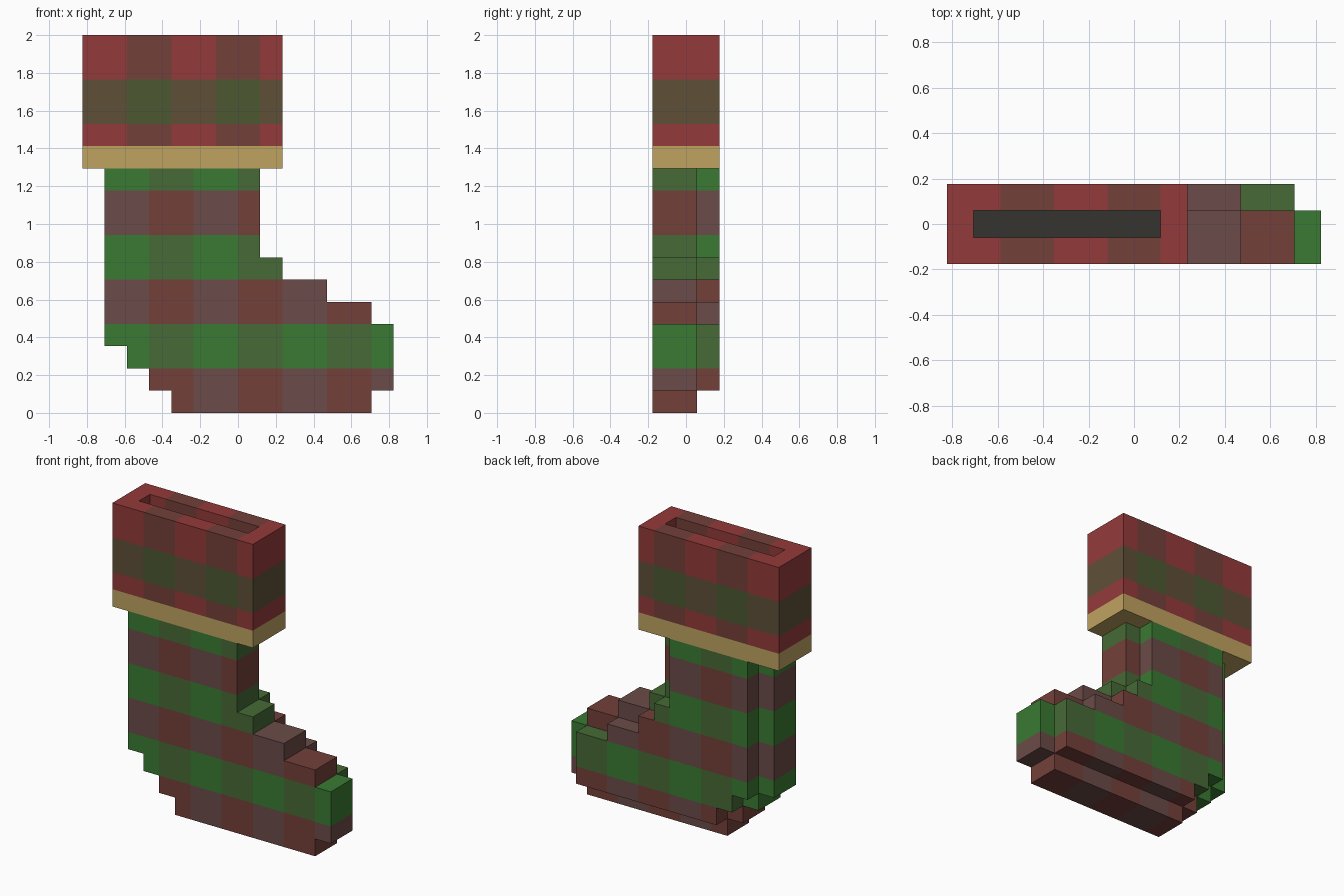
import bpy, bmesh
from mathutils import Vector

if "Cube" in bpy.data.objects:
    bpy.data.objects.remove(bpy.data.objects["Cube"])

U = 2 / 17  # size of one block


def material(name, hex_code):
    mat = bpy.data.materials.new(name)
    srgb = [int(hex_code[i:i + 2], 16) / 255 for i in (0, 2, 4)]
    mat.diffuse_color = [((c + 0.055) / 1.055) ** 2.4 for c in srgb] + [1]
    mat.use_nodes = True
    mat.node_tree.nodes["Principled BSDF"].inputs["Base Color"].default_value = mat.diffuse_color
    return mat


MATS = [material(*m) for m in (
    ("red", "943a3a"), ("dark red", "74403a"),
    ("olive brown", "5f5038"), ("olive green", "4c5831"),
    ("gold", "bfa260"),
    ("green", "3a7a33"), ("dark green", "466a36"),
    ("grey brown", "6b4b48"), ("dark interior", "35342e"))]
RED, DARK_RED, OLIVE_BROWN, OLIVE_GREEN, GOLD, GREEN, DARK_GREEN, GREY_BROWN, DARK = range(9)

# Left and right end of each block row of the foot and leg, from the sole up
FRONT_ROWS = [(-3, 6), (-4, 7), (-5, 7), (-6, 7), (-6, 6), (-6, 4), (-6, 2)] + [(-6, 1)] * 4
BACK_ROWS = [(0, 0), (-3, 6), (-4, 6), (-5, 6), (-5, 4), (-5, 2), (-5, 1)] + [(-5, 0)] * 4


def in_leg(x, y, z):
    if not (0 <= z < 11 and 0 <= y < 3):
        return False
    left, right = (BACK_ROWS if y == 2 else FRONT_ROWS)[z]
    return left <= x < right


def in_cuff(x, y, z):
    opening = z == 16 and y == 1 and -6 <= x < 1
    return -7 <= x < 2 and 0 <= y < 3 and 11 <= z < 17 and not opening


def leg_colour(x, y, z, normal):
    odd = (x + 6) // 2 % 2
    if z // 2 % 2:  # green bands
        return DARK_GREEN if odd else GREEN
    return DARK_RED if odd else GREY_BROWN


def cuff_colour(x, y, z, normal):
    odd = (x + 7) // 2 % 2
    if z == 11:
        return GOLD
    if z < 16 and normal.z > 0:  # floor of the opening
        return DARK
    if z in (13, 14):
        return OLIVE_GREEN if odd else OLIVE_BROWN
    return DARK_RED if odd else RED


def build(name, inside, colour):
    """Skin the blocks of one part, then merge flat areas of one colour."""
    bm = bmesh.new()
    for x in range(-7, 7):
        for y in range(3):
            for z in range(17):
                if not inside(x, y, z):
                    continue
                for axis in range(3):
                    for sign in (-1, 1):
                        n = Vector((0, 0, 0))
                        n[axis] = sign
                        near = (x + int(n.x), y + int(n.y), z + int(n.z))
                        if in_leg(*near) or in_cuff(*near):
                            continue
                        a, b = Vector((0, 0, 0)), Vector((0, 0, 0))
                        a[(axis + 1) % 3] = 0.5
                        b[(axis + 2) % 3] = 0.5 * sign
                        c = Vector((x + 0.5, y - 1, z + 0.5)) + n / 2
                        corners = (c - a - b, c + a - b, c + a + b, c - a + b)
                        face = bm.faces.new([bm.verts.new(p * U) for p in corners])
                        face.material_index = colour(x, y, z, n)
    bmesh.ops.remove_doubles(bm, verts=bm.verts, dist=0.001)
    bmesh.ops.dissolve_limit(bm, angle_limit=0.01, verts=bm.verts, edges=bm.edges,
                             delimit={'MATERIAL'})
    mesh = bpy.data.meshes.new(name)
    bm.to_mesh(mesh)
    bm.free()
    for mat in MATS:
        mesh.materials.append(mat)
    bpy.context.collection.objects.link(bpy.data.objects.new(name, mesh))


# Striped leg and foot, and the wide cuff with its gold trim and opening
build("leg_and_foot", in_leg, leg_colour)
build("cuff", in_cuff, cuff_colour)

------------------------------------------------

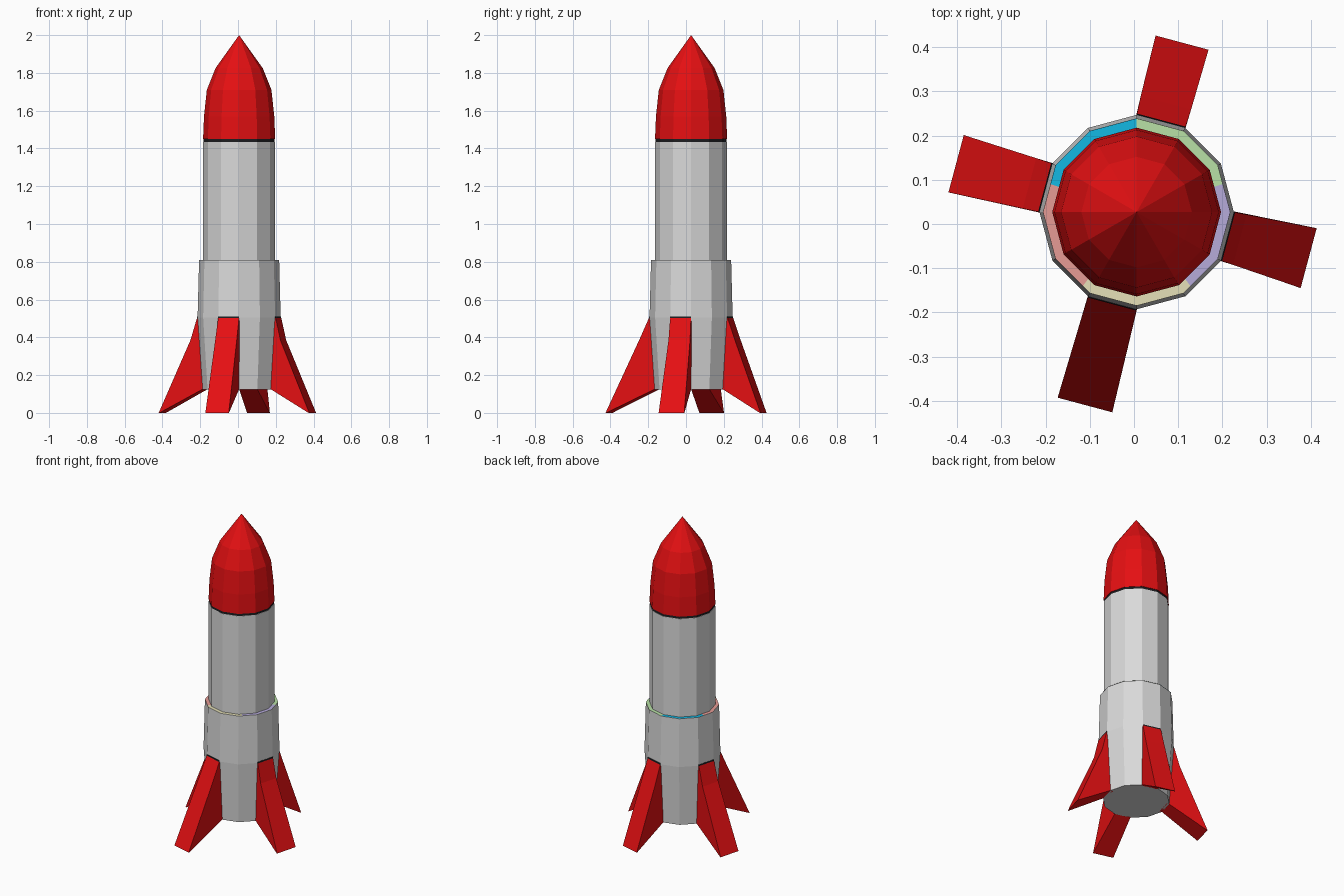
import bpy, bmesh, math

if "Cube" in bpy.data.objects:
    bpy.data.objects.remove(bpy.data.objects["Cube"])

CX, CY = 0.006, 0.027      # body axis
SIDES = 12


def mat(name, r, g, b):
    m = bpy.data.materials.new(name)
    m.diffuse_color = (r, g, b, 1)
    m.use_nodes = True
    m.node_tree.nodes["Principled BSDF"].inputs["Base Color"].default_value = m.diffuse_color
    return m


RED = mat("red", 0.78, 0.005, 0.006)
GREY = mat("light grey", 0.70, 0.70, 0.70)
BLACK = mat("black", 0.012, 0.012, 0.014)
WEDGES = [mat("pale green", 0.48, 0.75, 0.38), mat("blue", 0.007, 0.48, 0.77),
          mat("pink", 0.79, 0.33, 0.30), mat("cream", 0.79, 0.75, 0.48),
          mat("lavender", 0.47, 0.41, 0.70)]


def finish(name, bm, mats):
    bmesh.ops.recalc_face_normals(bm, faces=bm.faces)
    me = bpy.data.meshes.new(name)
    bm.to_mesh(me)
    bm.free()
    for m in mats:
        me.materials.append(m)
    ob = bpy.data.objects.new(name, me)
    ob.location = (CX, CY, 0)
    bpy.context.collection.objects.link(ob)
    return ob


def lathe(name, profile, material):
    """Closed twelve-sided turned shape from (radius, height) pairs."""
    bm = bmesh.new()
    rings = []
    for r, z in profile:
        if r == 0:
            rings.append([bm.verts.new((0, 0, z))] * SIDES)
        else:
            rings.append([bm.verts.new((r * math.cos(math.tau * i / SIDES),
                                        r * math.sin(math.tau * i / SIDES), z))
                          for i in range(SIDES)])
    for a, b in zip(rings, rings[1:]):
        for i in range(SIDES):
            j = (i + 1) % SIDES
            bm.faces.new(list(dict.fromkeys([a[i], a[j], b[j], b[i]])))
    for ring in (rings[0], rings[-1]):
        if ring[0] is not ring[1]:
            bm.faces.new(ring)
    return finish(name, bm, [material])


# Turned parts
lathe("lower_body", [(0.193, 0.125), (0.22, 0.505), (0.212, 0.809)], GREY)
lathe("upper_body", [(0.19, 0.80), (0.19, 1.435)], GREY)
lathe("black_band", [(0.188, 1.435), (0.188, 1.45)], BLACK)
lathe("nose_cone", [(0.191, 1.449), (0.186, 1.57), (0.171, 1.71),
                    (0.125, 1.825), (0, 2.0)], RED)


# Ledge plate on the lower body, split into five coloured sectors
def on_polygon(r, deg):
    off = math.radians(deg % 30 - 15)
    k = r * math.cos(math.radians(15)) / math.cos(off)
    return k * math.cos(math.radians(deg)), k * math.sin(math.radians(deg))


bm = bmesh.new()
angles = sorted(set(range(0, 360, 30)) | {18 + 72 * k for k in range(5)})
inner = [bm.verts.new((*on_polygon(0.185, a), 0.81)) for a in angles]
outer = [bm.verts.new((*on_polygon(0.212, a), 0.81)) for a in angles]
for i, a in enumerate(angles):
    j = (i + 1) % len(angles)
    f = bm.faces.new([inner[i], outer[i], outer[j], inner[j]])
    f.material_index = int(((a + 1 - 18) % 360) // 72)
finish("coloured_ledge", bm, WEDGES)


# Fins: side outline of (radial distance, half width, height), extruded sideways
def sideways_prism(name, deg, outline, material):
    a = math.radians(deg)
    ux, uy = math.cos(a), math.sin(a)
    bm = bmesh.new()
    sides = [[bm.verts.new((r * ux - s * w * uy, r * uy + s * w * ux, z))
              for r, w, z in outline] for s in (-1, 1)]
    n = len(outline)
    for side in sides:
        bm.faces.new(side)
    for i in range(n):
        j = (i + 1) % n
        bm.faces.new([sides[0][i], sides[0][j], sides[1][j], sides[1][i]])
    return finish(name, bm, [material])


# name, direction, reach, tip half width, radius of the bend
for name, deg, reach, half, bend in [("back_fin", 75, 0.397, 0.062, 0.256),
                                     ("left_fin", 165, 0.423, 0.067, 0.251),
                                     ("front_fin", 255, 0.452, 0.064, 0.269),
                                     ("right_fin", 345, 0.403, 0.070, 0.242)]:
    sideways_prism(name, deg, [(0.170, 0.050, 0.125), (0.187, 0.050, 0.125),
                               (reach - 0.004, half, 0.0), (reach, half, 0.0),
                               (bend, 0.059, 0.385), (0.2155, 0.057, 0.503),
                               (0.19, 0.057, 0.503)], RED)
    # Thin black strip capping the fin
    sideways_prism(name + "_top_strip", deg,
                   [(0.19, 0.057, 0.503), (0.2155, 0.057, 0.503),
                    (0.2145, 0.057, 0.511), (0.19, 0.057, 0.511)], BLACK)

------------------------------------------------

DIRECTIONS FOR THIS TASK: Examine the records and pull out every line where the string "verts" occurs.

RESPONSE BELOW:
                        face = bm.faces.new([bm.verts.new(p * U) for p in corners])
    bmesh.ops.remove_doubles(bm, verts=bm.verts, dist=0.001)
    bmesh.ops.dissolve_limit(bm, angle_limit=0.01, verts=bm.verts, edges=bm.edges,
            rings.append([bm.verts.new((0, 0, z))] * SIDES)
            rings.append([bm.verts.new((r * math.cos(math.tau * i / SIDES),
inner = [bm.verts.new((*on_polygon(0.185, a), 0.81)) for a in angles]
outer = [bm.verts.new((*on_polygon(0.212, a), 0.81)) for a in angles]
    sides = [[bm.verts.new((r * ux - s * w * uy, r * uy + s * w * ux, z))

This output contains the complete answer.